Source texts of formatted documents
--------------------------------------------------
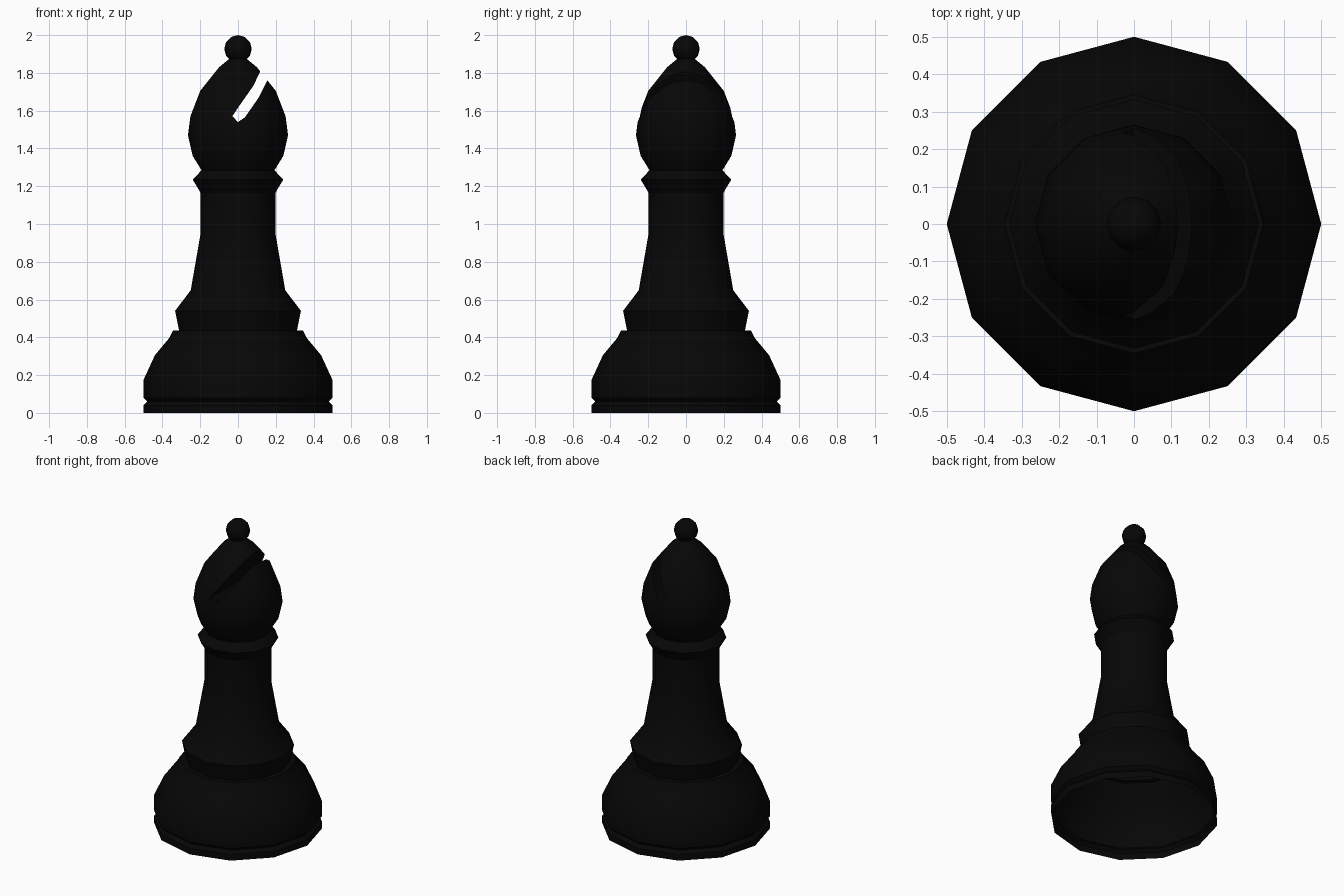
import bpy
import bmesh
from math import cos, sin, pi, radians

cube = bpy.data.objects.get("Cube")
if cube:
    bpy.data.objects.remove(cube, do_unlink=True)

SIDES = 12

black = bpy.data.materials.new("black")
black.use_nodes = True
colour = (0.002, 0.002, 0.002, 1)
black.diffuse_color = colour
black.node_tree.nodes["Principled BSDF"].inputs["Base Color"].default_value = colour


def finish(name, bm):
    mesh = bpy.data.meshes.new(name)
    bm.to_mesh(mesh)
    bm.free()
    mesh.materials.append(black)
    obj = bpy.data.objects.new(name, mesh)
    bpy.context.collection.objects.link(obj)
    return obj


def activate(obj):
    bpy.ops.object.select_all(action='DESELECT')
    obj.select_set(True)
    bpy.context.view_layer.objects.active = obj


def smooth(obj):
    activate(obj)
    bpy.ops.object.shade_smooth_by_angle(angle=radians(40))


def turned(name, profile, closed=False):
    """Shell turned around z from (radius, height) points, capped if closed."""
    bm = bmesh.new()
    rings = [[bm.verts.new((r * cos(2 * pi * i / SIDES), r * sin(2 * pi * i / SIDES), z))
              for i in range(SIDES)] for r, z in profile]
    for low, high in zip(rings, rings[1:]):
        for i in range(SIDES):
            j = (i + 1) % SIDES
            bm.faces.new((low[i], low[j], high[j], high[i]))
    if closed:
        bm.faces.new(rings[0][::-1])
        bm.faces.new(rings[-1])
    return finish(name, bm)


# Hollow base, open underneath, with a groove near the floor and a ledge on top
base = turned("base", [(.5, 0), (.5, .04), (.48, .06), (.5, .08), (.5, .175),
                       (.44, .305), (.365, .395), (.345, .435), (.312, .435)])

# Lower flare, stem and collar, hollow like the base
stem = turned("stem", [(.312, .435), (.333, .54), (.25, .65), (.198, .95), (.198, 1.165)])
collar = turned("collar", [(.198, 1.165), (.24, 1.235), (.195, 1.282), (.185, 1.282)])

# Pointed head
head = turned("head", [(.19, 1.28), (.24, 1.36), (.265, 1.47), (.252, 1.57),
                       (.2, 1.705), (.1, 1.83), (.045, 1.875)], closed=True)

# Slanted slot cut through the head from front to back
slot = [(-.03, 1.57), (0, 1.54), (.037, 1.565), (.11, 1.67), (.16, 1.77),
        (.26, 1.95), (.2, 1.97), (.117, 1.805), (.08, 1.73), (.003, 1.62)]
bm = bmesh.new()
outline = bm.faces.new([bm.verts.new((x, -.4, z)) for x, z in slot])
extruded = bmesh.ops.extrude_face_region(bm, geom=[outline], use_keep_orig=True)
bmesh.ops.translate(bm, vec=(0, .8, 0),
                    verts=[v for v in extruded["geom"] if isinstance(v, bmesh.types.BMVert)])
bmesh.ops.recalc_face_normals(bm, faces=bm.faces)
cutter = finish("slot_cutter", bm)
cutter.hide_render = True
cut = head.modifiers.new("slot", 'BOOLEAN')
cut.operation = 'DIFFERENCE'
cut.solver = 'EXACT'
cut.object = cutter
activate(head)
bpy.ops.object.modifier_apply(modifier=cut.name)
bpy.data.objects.remove(cutter, do_unlink=True)

# Ball on top
bm = bmesh.new()
bmesh.ops.create_uvsphere(bm, u_segments=SIDES, v_segments=6, radius=.073)
bmesh.ops.translate(bm, vec=(0, 0, 1.927), verts=bm.verts)
ball = finish("top_ball", bm)

for part in (base, stem, collar, head, ball):
    smooth(part)
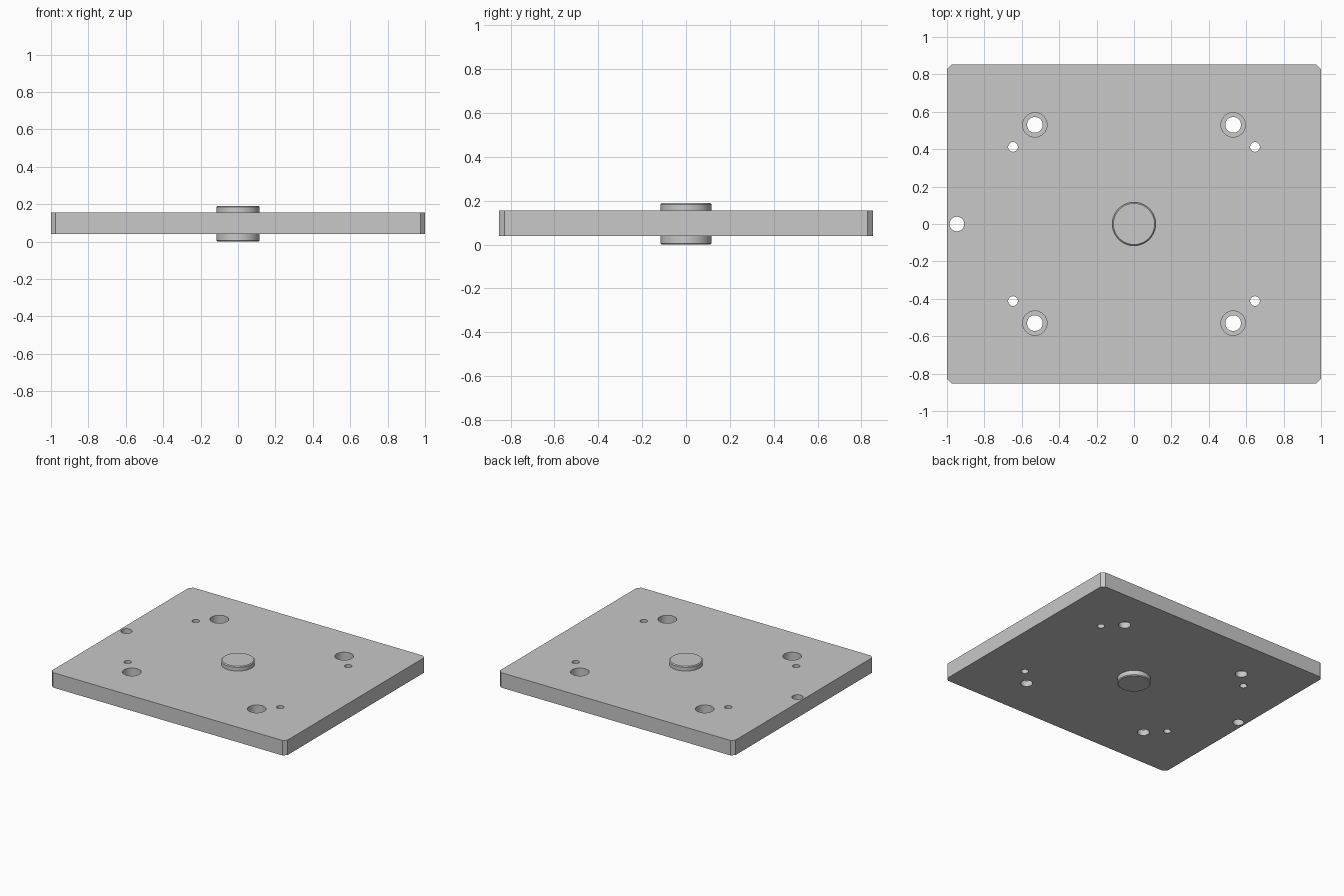
import bpy, bmesh, math
from mathutils import Matrix

cube = bpy.data.objects.get("Cube")
if cube:
    bpy.data.objects.remove(cube, do_unlink=True)

grey = bpy.data.materials.new("steel grey")
grey.use_nodes = True
grey.diffuse_color = (0.58, 0.58, 0.58, 1)
grey.node_tree.nodes["Principled BSDF"].inputs["Base Color"].default_value = (0.58, 0.58, 0.58, 1)

BOTTOM, TOP = 0.04, 0.155


def finish(name, bm):
    mesh = bpy.data.meshes.new(name)
    bm.to_mesh(mesh)
    bm.free()
    mesh.materials.append(grey)
    obj = bpy.data.objects.new(name, mesh)
    bpy.context.collection.objects.link(obj)
    return obj


def add_cylinder(bm, x, y, r, z0, z1, sides=48):
    place = Matrix.Translation((x, y, (z0 + z1) / 2))
    return bmesh.ops.create_cone(bm, cap_ends=True, segments=sides, radius1=r,
                                 radius2=r, depth=z1 - z0, matrix=place)["verts"]


def smooth(obj):
    bpy.ops.object.select_all(action="DESELECT")
    obj.select_set(True)
    bpy.context.view_layer.objects.active = obj
    bpy.ops.object.shade_smooth_by_angle(angle=math.radians(30))


# Plate with chamfered vertical corners
bm = bmesh.new()
bmesh.ops.create_cube(bm, size=1, matrix=Matrix.Translation((0, 0, (BOTTOM + TOP) / 2))
                      @ Matrix.Diagonal((2, 1.705, TOP - BOTTOM, 1)))
corners = [e for e in bm.edges if abs(e.verts[0].co.z - e.verts[1].co.z) > 0.05]
bmesh.ops.bevel(bm, geom=corners, offset=0.025, segments=1, affect="EDGES")
plate = finish("base_plate", bm)

# Cutters: through holes, then counterbores from the top
through, bores = bmesh.new(), bmesh.new()
for sx in (-1, 1):
    for sy in (-1, 1):
        add_cylinder(through, sx * 0.53, sy * 0.53, 0.042, -0.1, 0.3)
        add_cylinder(through, sx * 0.647, sy * 0.412, 0.026, -0.1, 0.3)
        add_cylinder(bores, sx * 0.53, sy * 0.53, 0.065, 0.085, 0.3)
add_cylinder(through, -0.947, 0, 0.039, -0.1, 0.3)
cutters = [finish("hole_cutter", through), finish("counterbore_cutter", bores)]

for cutter in cutters:
    cutter.hide_render = True
    mod = plate.modifiers.new(cutter.name, "BOOLEAN")
    mod.operation, mod.solver, mod.object = "DIFFERENCE", "EXACT", cutter
    bpy.ops.object.select_all(action="DESELECT")
    bpy.context.view_layer.objects.active = plate
    plate.select_set(True)
    bpy.ops.object.modifier_apply(modifier=mod.name)
for cutter in cutters:
    bpy.data.objects.remove(cutter, do_unlink=True)
smooth(plate)

# Centre pin standing out of both faces, with chamfered rims
bm = bmesh.new()
add_cylinder(bm, 0, 0, 0.116, 0, 0.19, 64)
rims = [e for e in bm.edges if abs(e.verts[0].co.z - e.verts[1].co.z) < 0.001]
bmesh.ops.bevel(bm, geom=rims, offset=0.006, segments=1, affect="EDGES")
smooth(finish("centre_pin", bm))
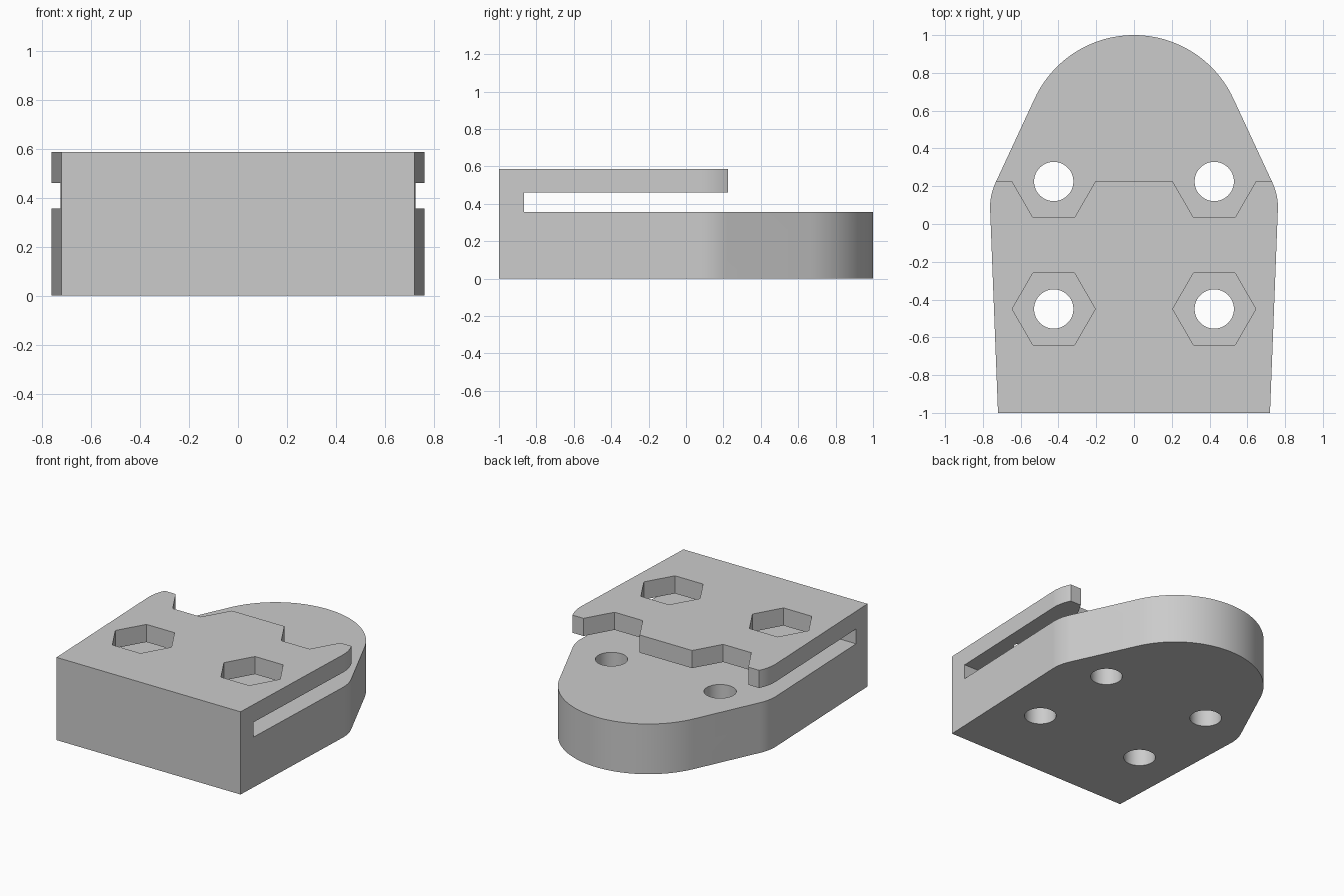
import bpy
import bmesh
from math import sin, cos, radians, tau

if "Cube" in bpy.data.objects:
    bpy.data.objects.remove(bpy.data.objects["Cube"])

HEIGHT, BASE_TOP, SLOT_TOP = 0.585, 0.355, 0.46
LIP_Y, SLOT_Y = 0.225, -0.865
BOLT_X, BOLT_YS = 0.425, (-0.45, LIP_Y)

grey = bpy.data.materials.new("plain_grey")
grey.use_nodes = True
grey.diffuse_color = (0.6, 0.6, 0.6, 1)
grey.node_tree.nodes["Principled BSDF"].inputs["Base Color"].default_value = (0.6, 0.6, 0.6, 1)


def prism(name, outline, z0, z1):
    """Extrude a flat outline from z0 up to z1."""
    bm = bmesh.new()
    face = bm.faces.new([bm.verts.new((x, y, z0)) for x, y in outline])
    top = bmesh.ops.extrude_face_region(bm, geom=[face])["geom"]
    bmesh.ops.translate(bm, vec=(0, 0, z1 - z0),
                        verts=[v for v in top if isinstance(v, bmesh.types.BMVert)])
    bmesh.ops.recalc_face_normals(bm, faces=bm.faces)
    mesh = bpy.data.meshes.new(name)
    bm.to_mesh(mesh)
    bm.free()
    mesh.materials.append(grey)
    obj = bpy.data.objects.new(name, mesh)
    bpy.context.collection.objects.link(obj)
    return obj


def arc(cx, cy, r, start, end, steps):
    angles = [radians(start + (end - start) * i / steps) for i in range(steps + 1)]
    return [(cx + r * cos(a), cy + r * sin(a)) for a in angles]


def polygon(cx, cy, r, sides):
    return [(cx + r * cos(tau * i / sides), cy + r * sin(tau * i / sides)) for i in range(sides)]


def box(y0, y1):
    return [(-1, y0), (1, y0), (1, y1), (-1, y1)]


# Body outline: flat front, flared sides, rounded shoulders and nose
half = [(0.72, -1)] + arc(0.462, 0.09, 0.3, -2.4, 25, 10) + arc(0, 0.42, 0.58, 25, 90, 24)
outline = half + [(-x, y) for x, y in reversed(half[:-1])]
body = prism("clamp_body", outline, 0, HEIGHT)

# Cutters: side slot, rear step, bolt holes and hexagonal nut pockets
cutters = [prism("slot_cutter", box(SLOT_Y, 1.2), BASE_TOP, SLOT_TOP),
           prism("rear_step_cutter", box(LIP_Y, 1.2), BASE_TOP, HEIGHT + 0.1)]
for side in (-1, 1):
    for y in BOLT_YS:
        cutters.append(prism("bolt_hole_cutter", polygon(side * BOLT_X, y, 0.104, 48), -0.1, 0.4))
        cutters.append(prism("nut_pocket_cutter", polygon(side * BOLT_X, y, 0.22, 6), 0.4, HEIGHT + 0.1))

for cutter in cutters:
    mod = body.modifiers.new(cutter.name, "BOOLEAN")
    mod.operation, mod.solver, mod.object = "DIFFERENCE", "EXACT", cutter
    cutter.hide_render = True

# Bake the cuts, then remove the cutters
bpy.context.view_layer.update()
cut_mesh = bpy.data.meshes.new_from_object(body.evaluated_get(bpy.context.evaluated_depsgraph_get()))
body.modifiers.clear()
body.data = cut_mesh
body.data.name = "clamp_body"
for cutter in cutters:
    bpy.data.objects.remove(cutter)

# Smooth the curved walls, keep the edges crisp
bpy.ops.object.select_all(action="DESELECT")
body.select_set(True)
bpy.context.view_layer.objects.active = body
bpy.ops.object.shade_smooth_by_angle(angle=radians(20))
--------------------------------------------------
■ BRIEF: Every line above that includes the string "verts" needs to be copied.

■ SOLUTION FOR THIS TASK:
    rings = [[bm.verts.new((r * cos(2 * pi * i / SIDES), r * sin(2 * pi * i / SIDES), z))
outline = bm.faces.new([bm.verts.new((x, -.4, z)) for x, z in slot])
                    verts=[v for v in extruded["geom"] if isinstance(v, bmesh.types.BMVert)])
bmesh.ops.translate(bm, vec=(0, 0, 1.927), verts=bm.verts)
                                 radius2=r, depth=z1 - z0, matrix=place)["verts"]
corners = [e for e in bm.edges if abs(e.verts[0].co.z - e.verts[1].co.z) > 0.05]
rims = [e for e in bm.edges if abs(e.verts[0].co.z - e.verts[1].co.z) < 0.001]
    face = bm.faces.new([bm.verts.new((x, y, z0)) for x, y in outline])
                        verts=[v for v in top if isinstance(v, bmesh.types.BMVert)])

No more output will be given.